It is popular in some circles to call sport-utility vehicles “behemoths.” It is a stereotype that deliberately ignores the huge variety of SUVs, of which the true behemoths, models such as General Motors Corp.’s Hummer H1 and H2, barely constitute a 4 percent market share.
But stereotypes are useful in demonizing targets of hatred. It’s easy to hate a “behemoth.” It’s harder to hate a 2003 Honda Element EX, one of a growing number of crossover vehicles that are changing the meaning of “SUV.”
The Element is based on the concept that some vehicles should do an excellent job of carrying people and stuff — in this case, four people and all kinds of stuff, such as plywood, dirt bikes, skis and snowboards.
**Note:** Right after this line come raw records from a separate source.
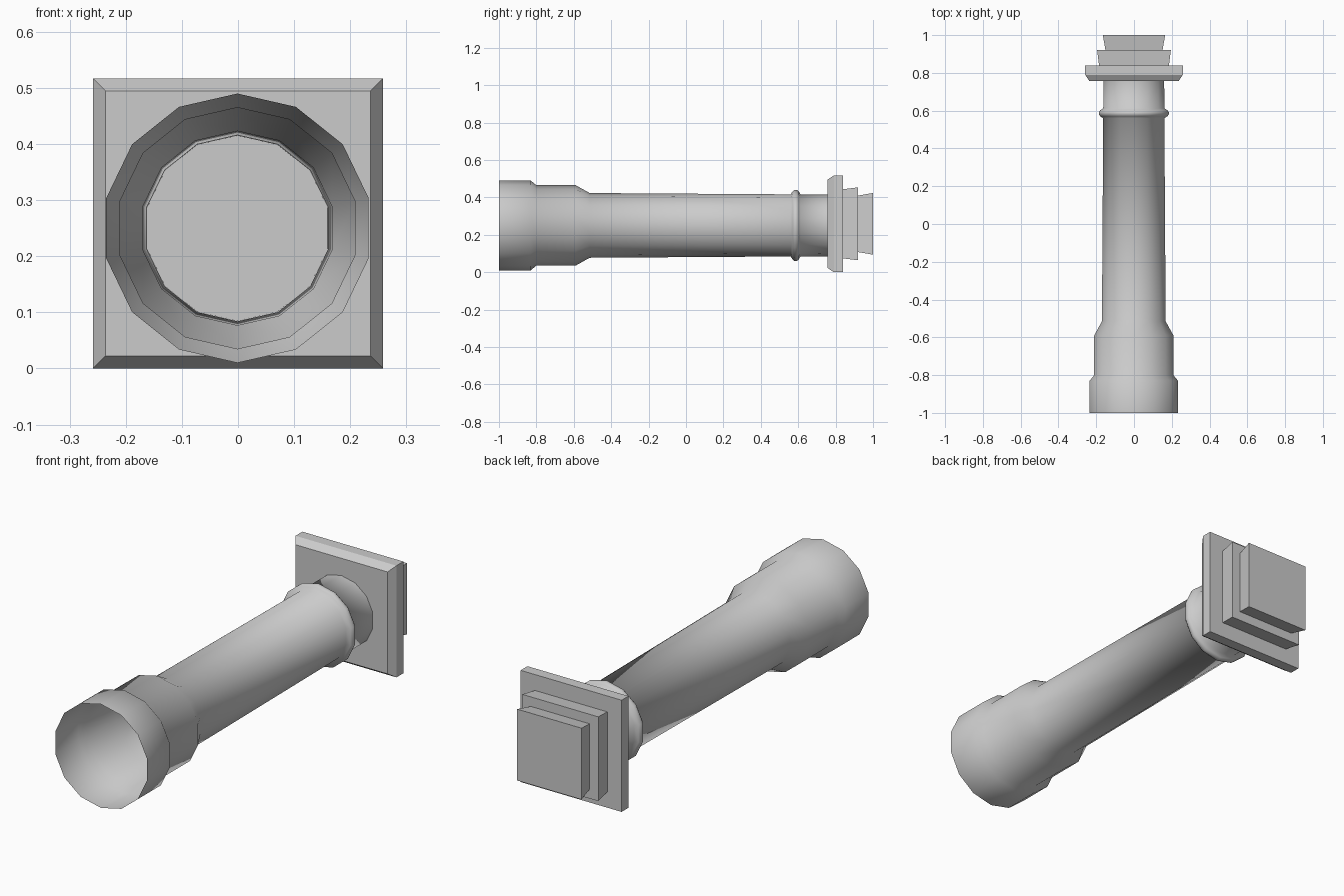
import bpy, bmesh
from math import sin, cos, pi

if "Cube" in bpy.data.objects:
    bpy.data.objects.remove(bpy.data.objects["Cube"])


def loft(name, profile, sides, turn, cx, cz, scale=1.0, caps=False, smooth=False):
    """Sweep a (y, radius) profile round an axis parallel to y."""
    bm = bmesh.new()
    rings = []
    for y, r in profile:
        ring = []
        for i in range(sides):
            a = turn + 2 * pi * i / sides
            ring.append(bm.verts.new((cx + r * scale * sin(a), y, cz + r * scale * cos(a))))
        rings.append(ring)
    for a, b in zip(rings, rings[1:]):
        for i in range(sides):
            j = (i + 1) % sides
            bm.faces.new((a[i], b[i], b[j], a[j]))
    if caps:
        bm.faces.new(rings[0])
        bm.faces.new(rings[-1][::-1])
        bmesh.ops.recalc_face_normals(bm, faces=bm.faces)
    else:
        bm.normal_update()
        f = bm.faces[:][0]
        c = f.calc_center_median()
        if f.normal.x * (c.x - cx) + f.normal.z * (c.z - cz) < 0:
            bmesh.ops.reverse_faces(bm, faces=bm.faces[:])
    for f in bm.faces:
        f.smooth = smooth
    mesh = bpy.data.meshes.new(name)
    bm.to_mesh(mesh)
    bm.free()
    obj = bpy.data.objects.new(name, mesh)
    bpy.context.collection.objects.link(obj)
    return obj


# Hollow 14-sided shaft: wide stepped end, gentle taper, raised collar
shaft = [(-1.0, 0.24), (-0.83, 0.24), (-0.80, 0.215), (-0.59, 0.215),
         (-0.515, 0.173), (0.56, 0.166), (0.57, 0.182), (0.58, 0.19),
         (0.593, 0.19), (0.603, 0.182), (0.612, 0.166), (0.76, 0.165)]
loft("column_shaft", shaft, 14, 0, -0.001, 0.25, smooth=True)

# Square stepped end block (half-widths), bevelled slab and two flared tiers
block = [(0.757, 0.236), (0.79, 0.2585), (0.84, 0.2585), (0.84, 0.185),
         (0.92, 0.195), (0.92, 0.151), (1.0, 0.165)]
loft("square_end_block", block, 4, pi / 4, 0, 0.2585, scale=2 ** 0.5, caps=True)
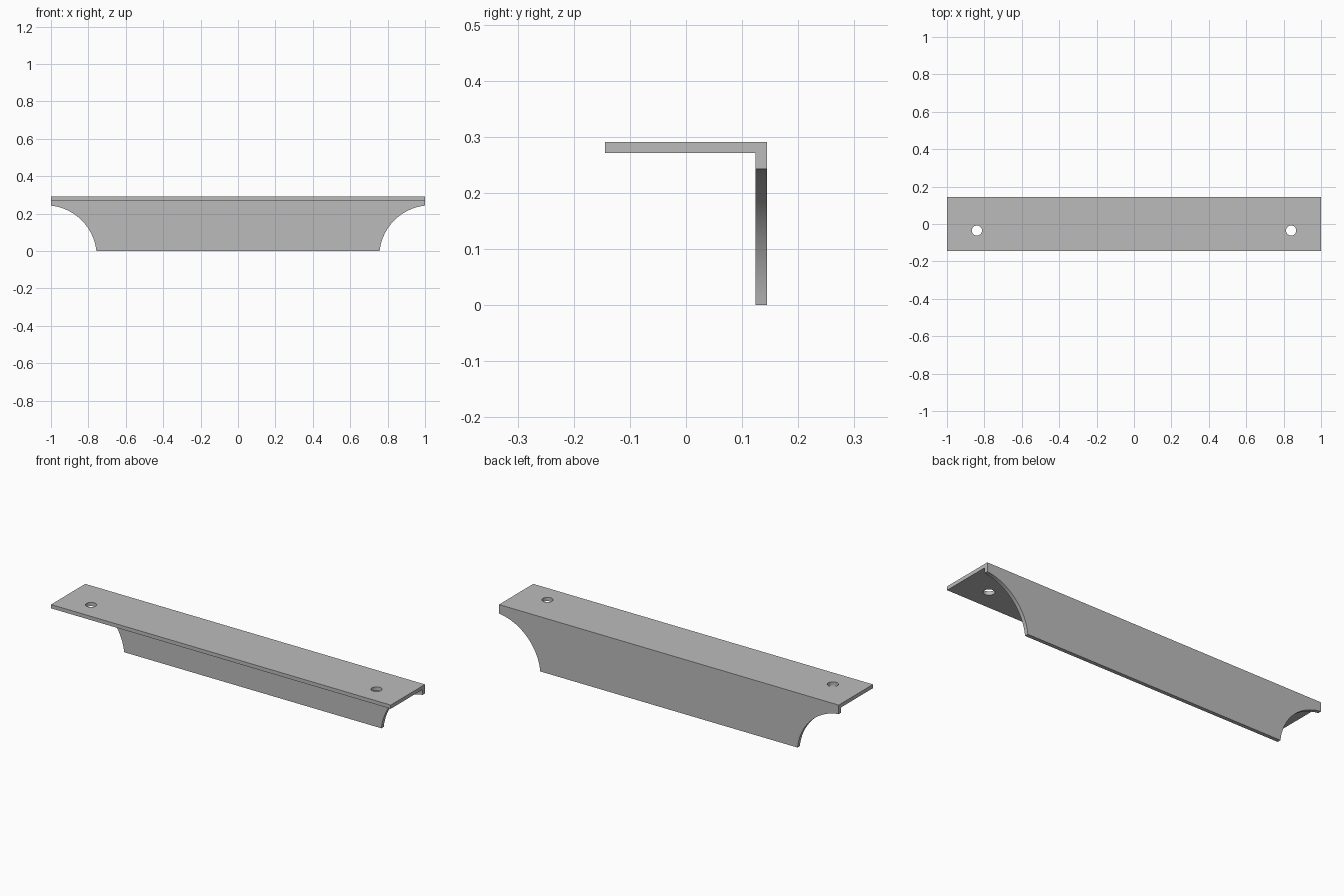
import bpy
import bmesh
from math import pi, radians

default = bpy.data.objects.get("Cube")
if default:
    bpy.data.objects.remove(default, do_unlink=True)

HALF, DEPTH, TOP, WALL = 1.0, 0.144, 0.291, 0.02

metal = bpy.data.materials.new("satin grey metal")
grey = (0.5, 0.5, 0.5, 1)
metal.diffuse_color = grey
metal.use_nodes = True
metal.node_tree.nodes["Principled BSDF"].inputs["Base Color"].default_value = grey

# L-shaped section extruded along the length
section = [(-DEPTH, TOP), (-DEPTH, TOP - WALL), (DEPTH - WALL, TOP - WALL),
           (DEPTH - WALL, 0), (DEPTH, 0), (DEPTH, TOP)]
bm = bmesh.new()
face = bm.faces.new([bm.verts.new((-HALF, y, z)) for y, z in section])
grown = bmesh.ops.extrude_face_region(bm, geom=[face])["geom"]
bmesh.ops.translate(bm, vec=(2 * HALF, 0, 0),
                    verts=[v for v in grown if isinstance(v, bmesh.types.BMVert)])
bmesh.ops.recalc_face_normals(bm, faces=bm.faces)
mesh = bpy.data.meshes.new("angle_pull")
bm.to_mesh(mesh)
bm.free()
pull = bpy.data.objects.new("angle_pull", mesh)
bpy.context.collection.objects.link(pull)
mesh.materials.append(metal)


def cut(name, location, radius, depth, sides, tilt=0):
    """Subtract a cylinder from the pull."""
    bpy.ops.mesh.primitive_cylinder_add(vertices=sides, radius=radius, depth=depth,
                                        location=location, rotation=(tilt, 0, 0))
    cutter = bpy.context.object
    cutter.name = name
    cutter.hide_render = True
    cutter.data.materials.append(metal)
    mod = pull.modifiers.new(name, "BOOLEAN")
    mod.operation = "DIFFERENCE"
    mod.solver = "EXACT"
    mod.object = cutter
    bpy.ops.object.select_all(action="DESELECT")
    bpy.context.view_layer.objects.active = pull
    pull.select_set(True)
    bpy.ops.object.modifier_apply(modifier=name)
    bpy.data.objects.remove(cutter, do_unlink=True)


# Rounded grip corners and screw holes at both ends
for side in (-1, 1):
    cut("corner_cutter", (side * 1.03, DEPTH - WALL / 2, -0.03), 0.2745, 0.1, 128, pi / 2)
    cut("hole_cutter", (side * 0.84, -0.035, TOP - WALL / 2), 0.027, 0.1, 48)

bpy.ops.object.shade_smooth_by_angle(angle=radians(30))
Thus, the Element, available with two-wheel drive or all-wheel drive, is a reconfigurable box. It works as a pickup truck, sport-utility vehicle and minivan. It is designed to be used, built to get dirty inside and out.
The proof of its soilability is in its floor, which is covered front to back with a tough urethane coating. Cleaning that floor is easy. Simply use liquid soap and a hose. The Element’s four seats, covered with waterproof fabric, are equally washable. In short, what you have here is a worry-free, easy-care interior.
That’s a good thing, because the Element is ostensibly designed for buyers in their teens and twenties. A large part of this demographic group spends much of its time in modular dormitory rooms outfitted with cubbyholes, workstations, cots and computer docking stations. The Element is meant to be their dormitory room on wheels.
In keeping with that intent, the Element has multiple storage areas, including four side-door pockets, two rear side lining pockets, two bottle holders, a glove box, and front-cabin tray areas to accommodate personal digital assistants, cell phones, laptops and MP3 players.
In the tested Element EX version, the backs of the seats are equipped with bungee cords to holds books and magazines. Ah, and the seats can be arranged to sleep two people comfortably.
That is the Element as a “live-in” vehicle. But the Element’s key features — four cargo doors that swing open away from each other, unobstructed by a center pillar — define it as a moving/hauling machine.
The front-side cargo doors open at a 78-degree angle. The rear-side cargo doors open at an angle of 90 degrees. The floor is wonderfully low and flat. It all makes easy work of loading and unloading bulky cargo.
But consumers, especially first-time car buyers in pursuit of life’s adventures, seldom buy for practicality alone. They want funk and boogie, and the Element gives that to them in a body so ugly it lapses into cute.
The exterior is a work of mostly flat, central metal pieces bounded bottom and top by dark composite body panels and parts. Viewed one way, the Element appears to be an elementary-school stu dent’s puzzle. Viewed another, it looks like a military vehicle that swerved into peace.
What the Element does not look like is an everyday SUV. There is nothing exaggerated about it, nothing contradictory — no rugged brush bars on the outside competing with a Hotel Ritz interior. Yet, there is something unquestionably enjoyable about this vehicle.
I think it’s an attitude. The Element does not take itself seriously. It eschews prestige while laughing at SUV haters who believe prestige is what SUVs are all about.
Built on Honda’s global small-car platform — the same one used to build the compact Civic — the Element is nobody’s behemoth. It’s just a clever idea, well executed, that promises to offer lots of fun on the road.